The first option we considered was Magerun. It is one of the best CLI for Magento, built by Magento community member Christian Münch. Currently it is in the state of active development for Magento 2, with 34% of all the commands supported in Magento 1 being already ported to Magento 2: http://magerun.net/n98-magerun2-project-update-2015-02/. This framework is very advanced, is built on top of Symfony CLI, and fulfills base requirements to the framework. Besides that, it adds a lot of Magento specific features:
It allows modules to develop custom commands. Based on documentation for the Magento 1 version of Magerun, in order to register new command, developer should drop n98-magerun.yaml file to the one of supported locations, such as app/etc, lib, or other places in the file system outside of the Magento root directory.
It provides access to the Magento application context.

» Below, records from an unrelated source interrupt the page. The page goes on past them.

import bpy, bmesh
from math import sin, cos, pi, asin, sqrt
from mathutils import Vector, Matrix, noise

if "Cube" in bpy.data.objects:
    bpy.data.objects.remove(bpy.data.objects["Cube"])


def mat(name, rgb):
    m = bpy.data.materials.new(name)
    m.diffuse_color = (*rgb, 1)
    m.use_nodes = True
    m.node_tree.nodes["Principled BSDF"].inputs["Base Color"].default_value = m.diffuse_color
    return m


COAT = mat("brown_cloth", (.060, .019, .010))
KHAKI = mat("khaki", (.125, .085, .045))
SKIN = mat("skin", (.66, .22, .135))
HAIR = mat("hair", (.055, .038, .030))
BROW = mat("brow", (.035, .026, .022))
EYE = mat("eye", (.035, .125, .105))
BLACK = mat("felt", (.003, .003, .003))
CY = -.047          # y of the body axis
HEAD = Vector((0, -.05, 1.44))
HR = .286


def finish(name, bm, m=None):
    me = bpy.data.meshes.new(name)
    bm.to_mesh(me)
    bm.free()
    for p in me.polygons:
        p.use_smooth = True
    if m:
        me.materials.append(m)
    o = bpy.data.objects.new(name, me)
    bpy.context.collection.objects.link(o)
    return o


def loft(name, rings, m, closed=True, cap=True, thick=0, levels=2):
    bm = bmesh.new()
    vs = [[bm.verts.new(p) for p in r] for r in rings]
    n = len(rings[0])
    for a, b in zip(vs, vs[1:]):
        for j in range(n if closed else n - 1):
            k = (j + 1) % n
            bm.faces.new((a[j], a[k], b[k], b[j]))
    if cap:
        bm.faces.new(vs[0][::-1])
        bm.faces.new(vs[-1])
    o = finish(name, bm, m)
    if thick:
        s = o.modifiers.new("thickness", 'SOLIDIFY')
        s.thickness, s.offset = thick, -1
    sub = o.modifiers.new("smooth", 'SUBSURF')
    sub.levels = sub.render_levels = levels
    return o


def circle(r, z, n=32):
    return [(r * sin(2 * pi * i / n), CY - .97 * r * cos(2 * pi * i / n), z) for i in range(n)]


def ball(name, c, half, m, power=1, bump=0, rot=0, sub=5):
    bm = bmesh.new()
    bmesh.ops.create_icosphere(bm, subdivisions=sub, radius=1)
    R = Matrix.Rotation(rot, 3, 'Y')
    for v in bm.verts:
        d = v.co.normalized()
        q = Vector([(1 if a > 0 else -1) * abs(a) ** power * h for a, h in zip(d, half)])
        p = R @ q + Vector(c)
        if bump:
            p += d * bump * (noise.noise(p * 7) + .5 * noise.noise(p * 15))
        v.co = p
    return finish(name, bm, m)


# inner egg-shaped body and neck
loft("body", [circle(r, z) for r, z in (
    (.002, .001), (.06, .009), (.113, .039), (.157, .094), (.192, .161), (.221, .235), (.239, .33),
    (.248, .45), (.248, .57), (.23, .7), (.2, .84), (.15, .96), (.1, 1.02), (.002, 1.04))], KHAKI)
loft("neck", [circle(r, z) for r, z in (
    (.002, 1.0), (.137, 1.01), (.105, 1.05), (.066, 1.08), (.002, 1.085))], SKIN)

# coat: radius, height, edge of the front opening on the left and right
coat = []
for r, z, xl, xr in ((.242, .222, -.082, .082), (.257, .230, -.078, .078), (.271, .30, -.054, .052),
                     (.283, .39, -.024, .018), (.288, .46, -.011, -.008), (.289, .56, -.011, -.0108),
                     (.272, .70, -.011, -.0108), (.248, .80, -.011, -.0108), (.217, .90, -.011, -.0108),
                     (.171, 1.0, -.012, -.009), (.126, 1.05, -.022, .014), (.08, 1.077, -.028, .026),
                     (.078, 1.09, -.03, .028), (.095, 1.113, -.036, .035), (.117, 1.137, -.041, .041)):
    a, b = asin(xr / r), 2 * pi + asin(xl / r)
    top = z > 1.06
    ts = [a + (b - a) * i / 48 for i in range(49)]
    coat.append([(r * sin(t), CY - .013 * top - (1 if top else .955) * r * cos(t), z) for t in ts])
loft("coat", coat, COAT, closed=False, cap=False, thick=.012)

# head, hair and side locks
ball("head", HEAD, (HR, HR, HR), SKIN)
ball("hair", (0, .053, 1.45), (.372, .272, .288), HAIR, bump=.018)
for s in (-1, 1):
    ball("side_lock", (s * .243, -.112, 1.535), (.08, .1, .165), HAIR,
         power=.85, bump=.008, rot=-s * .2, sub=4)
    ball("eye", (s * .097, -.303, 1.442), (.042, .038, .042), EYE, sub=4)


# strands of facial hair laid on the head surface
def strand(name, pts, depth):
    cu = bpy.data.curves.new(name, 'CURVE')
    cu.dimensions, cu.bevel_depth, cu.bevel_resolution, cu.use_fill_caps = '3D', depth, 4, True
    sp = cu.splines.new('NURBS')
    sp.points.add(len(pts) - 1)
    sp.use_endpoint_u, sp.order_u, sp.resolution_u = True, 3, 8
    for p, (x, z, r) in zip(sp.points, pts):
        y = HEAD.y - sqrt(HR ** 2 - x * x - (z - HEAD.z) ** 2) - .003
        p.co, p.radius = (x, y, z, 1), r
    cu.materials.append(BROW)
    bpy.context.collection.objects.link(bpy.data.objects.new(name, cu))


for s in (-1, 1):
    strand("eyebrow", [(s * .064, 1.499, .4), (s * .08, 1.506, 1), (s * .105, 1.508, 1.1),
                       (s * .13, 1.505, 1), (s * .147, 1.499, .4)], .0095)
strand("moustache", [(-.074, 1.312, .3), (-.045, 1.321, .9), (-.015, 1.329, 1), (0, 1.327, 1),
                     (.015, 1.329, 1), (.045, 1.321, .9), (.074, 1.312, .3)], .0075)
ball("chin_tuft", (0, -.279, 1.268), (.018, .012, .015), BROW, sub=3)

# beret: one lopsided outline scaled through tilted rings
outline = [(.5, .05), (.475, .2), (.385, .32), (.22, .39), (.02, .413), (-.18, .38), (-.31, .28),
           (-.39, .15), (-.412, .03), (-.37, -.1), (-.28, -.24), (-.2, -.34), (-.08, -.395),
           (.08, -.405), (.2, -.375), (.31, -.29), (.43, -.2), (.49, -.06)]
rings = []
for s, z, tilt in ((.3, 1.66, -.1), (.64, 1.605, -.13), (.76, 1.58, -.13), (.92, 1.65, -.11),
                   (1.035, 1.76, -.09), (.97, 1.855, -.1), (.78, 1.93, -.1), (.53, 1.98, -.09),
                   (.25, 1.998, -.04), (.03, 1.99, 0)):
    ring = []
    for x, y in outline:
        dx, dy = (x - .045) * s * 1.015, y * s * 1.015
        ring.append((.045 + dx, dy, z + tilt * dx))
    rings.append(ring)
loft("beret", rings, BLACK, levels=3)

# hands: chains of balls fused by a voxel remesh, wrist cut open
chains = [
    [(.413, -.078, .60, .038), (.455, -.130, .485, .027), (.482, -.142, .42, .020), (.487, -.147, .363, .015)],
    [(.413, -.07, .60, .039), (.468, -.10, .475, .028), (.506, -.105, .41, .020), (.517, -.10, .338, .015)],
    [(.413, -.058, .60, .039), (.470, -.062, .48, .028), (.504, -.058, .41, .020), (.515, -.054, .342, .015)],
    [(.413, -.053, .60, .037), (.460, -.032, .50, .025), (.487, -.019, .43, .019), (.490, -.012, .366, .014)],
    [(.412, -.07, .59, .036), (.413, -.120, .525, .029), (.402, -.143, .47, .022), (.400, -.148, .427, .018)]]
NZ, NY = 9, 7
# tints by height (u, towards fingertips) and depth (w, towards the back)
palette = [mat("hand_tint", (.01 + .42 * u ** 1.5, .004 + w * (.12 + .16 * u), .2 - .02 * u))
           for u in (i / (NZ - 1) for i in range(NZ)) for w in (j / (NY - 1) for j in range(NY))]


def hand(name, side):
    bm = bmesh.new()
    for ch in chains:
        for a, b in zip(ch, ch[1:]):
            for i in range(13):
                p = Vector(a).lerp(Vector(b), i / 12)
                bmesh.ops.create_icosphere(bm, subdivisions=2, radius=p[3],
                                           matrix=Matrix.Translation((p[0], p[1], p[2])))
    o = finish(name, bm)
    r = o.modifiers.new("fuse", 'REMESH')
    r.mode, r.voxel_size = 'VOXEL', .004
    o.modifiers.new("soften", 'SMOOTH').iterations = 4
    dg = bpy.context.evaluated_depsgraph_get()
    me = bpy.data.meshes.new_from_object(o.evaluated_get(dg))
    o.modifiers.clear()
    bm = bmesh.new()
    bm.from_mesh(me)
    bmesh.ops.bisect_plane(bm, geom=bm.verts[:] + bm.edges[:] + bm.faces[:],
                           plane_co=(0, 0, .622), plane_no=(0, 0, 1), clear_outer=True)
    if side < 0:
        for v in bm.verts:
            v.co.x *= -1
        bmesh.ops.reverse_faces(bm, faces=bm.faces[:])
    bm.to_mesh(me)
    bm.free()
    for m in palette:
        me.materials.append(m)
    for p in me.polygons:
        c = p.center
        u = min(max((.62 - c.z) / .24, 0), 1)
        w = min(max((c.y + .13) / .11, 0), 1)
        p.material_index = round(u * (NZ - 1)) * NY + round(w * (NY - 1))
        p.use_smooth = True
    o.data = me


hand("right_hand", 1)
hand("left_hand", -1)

This is done in a fancy way, where a separate type of Symfony Application handles logic of initialization Magento initialization and provides access to the context objects. The Symfony CLI Command class has a lot of customizations as well, which allow it to operate inside Magento and to have an access to the context information.
This fulfills requirement for modularity and application context, however not exactly in the way we wanted to see it.
For example, the registration file, n98-magerun.yaml, cannot be defined in a module directory, so the module would need to find a way to add it in the external locations. This will make the process of module installation more complex, because Composer will need to handle such files and put them in proper location.
Application context provided via separate methods in application makes it more complicated for the command to retrieve dependencies. It has do things like $this->getApplication()>get('Magento\Framework\Store\StoreManagerInterface’) instead of just having the dependency in the class constructor.
As a result we decided to use the bare Symfony CLI component instead. It has all the framework for CLI commands in place, missing only Magento-specific features. We will need to implement modularity, so that commands will be discovered in the modules. We plan to use a command locator class, which will be instantiated via dependency injection object manager, so that it will allow registering new commands using DI configuration. Commands instantiated via DI will be first-class citizens inside Magento because all the context information and framework support will be available via classes injected into constructor.
Besides, potentially it will be compatible with the Magerun, so the current body of command existing in Magento ecosystem will still work. We talked to Christian and he agreed that this approach will give a way for Magerun to re-use Magento commands using just a lightweight framework.
A good CLI is a beneficial feature for advanced applications and it is time for Magento to introduce it. The approach which Magento have selected is to use an industry standard framework. It will have little to no modification needed to run commands specific to Magento. Besides, Magento will provide custom commands registration mechanism which follows Magento 2 modularity.